EXCERPTS FROM CHAPTER 6:
|Excerpt 1: "The
principle of Oneness states in effect that, at a fundamental
everything in the universe is connected to everything else. This
is not merely some idealistic spiritual tenet; rather it has
been an accepted scientific fact ever since Albert Einstein and
other prominent physicists first established that the atom was
not creation's lowest common denominator."
|Excerpt 2: "As
a visual analogy, think of this basic raw material of the universe
the essence of the Terminator character that appeared
in those very popular movies starring Arnold Schwarzenegger.
This pervasive energy field can manifest in countless numbers
of ways, creating the illusion of separateness. Yet in actuality,
all of its manifestations share the same basic nature, and are
in fact linked. Now if that analogy leaves you feeling somewhat
uncertain about the nature of this field, consider this additional
one from Stuart Wilde:
||Imagine a large beach ball
that's pumped full of air. Take a few Lego bricks and figures
from your kid's toy pile,
and glue them on to the surface of the beach ball. Now, imagine
that you could turn the ball inside out. The outside of the ball
would be smooth, and all the Lego buildings and people would
be stuck to the inside skin of the ball.
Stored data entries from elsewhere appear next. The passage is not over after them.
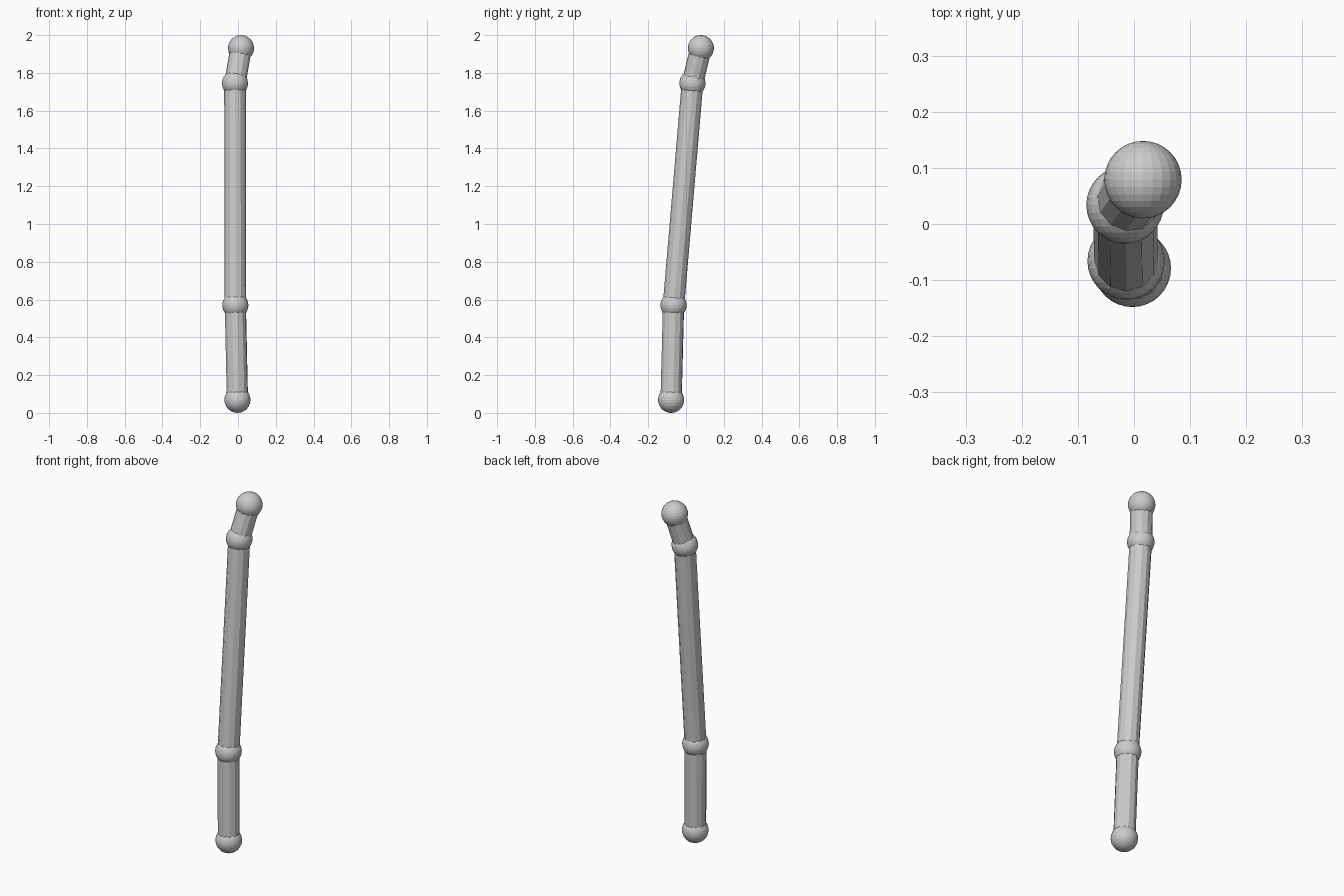
import bpy, math
from mathutils import Vector

if "Cube" in bpy.data.objects:
    bpy.data.objects.remove(bpy.data.objects["Cube"])

# Joint centres, bottom to top
joints = [Vector(p) for p in ((-0.003, -0.079, 0.069), (-0.014, -0.066, 0.57),
                              (-0.016, 0.034, 1.745), (0.016, 0.079, 1.931))]
BALL_R, ROD_R = 0.069, 0.057


def ball(name, p):
    # Ball with its poles along y
    bpy.ops.mesh.primitive_uv_sphere_add(segments=24, ring_count=16, radius=BALL_R,
                                         location=p, rotation=(math.pi / 2, 0, 0))
    bpy.context.object.name = name


def rod(name, a, b):
    # Faceted rod between two joints
    d = b - a
    bpy.ops.mesh.primitive_cylinder_add(vertices=12, radius=ROD_R, depth=d.length,
                                        location=(a + b) / 2)
    o = bpy.context.object
    o.name = name
    o.rotation_euler = d.to_track_quat('Z', 'Y').to_euler()


for name, p in zip(("bottom_ball", "lower_joint", "upper_joint", "top_ball"), joints):
    ball(name, p)
for name, a, b in zip(("lower_rod", "middle_rod", "upper_rod"), joints, joints[1:]):
    rod(name, a, b)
A little Lego person
living inside the beach ball would say, "I am over here,
and the red Lego building is over there, so the building is external
to me." But in fact, everything is inside the ball-the building,
the air, the Lego figures, with all their thoughts and feelings.66
|This is a challenging concept
for the human mind to comprehend, as obviously it is much easier
to see the separation
that exists between us and all other aspects of creation."
[66 Stuart Wilde, Infinite Self, (Carlsbad, California: Hay
House, Inc., 1996) p. 30-31]
|Excerpt 3: "What
is particularly paradoxical is that of all the labels we humans
apply, it is
perhaps the 'religion' label that serves to move people away
from Oneness and toward separation more than any other.
It really is astounding to me that the same religions that commonly
use terms like the "brotherhood of man" and "children
of God" are also quick to remind their members of the superiority
of their own dogma."
|Excerpt 4: "It
is also very important to come to an understanding of what
the essence of
judging other people is really all about. In particular, the
reason that we judge others is that we see them, not as they are,
but as we are. In other words, we filter them through our belief
system. Therefore, our judgments do not really say anything about
the other person; they merely describe what our preferences are.
Whenever someone doesn't 'match up' to our personal standards,
we automatically place some sort of judgment on them."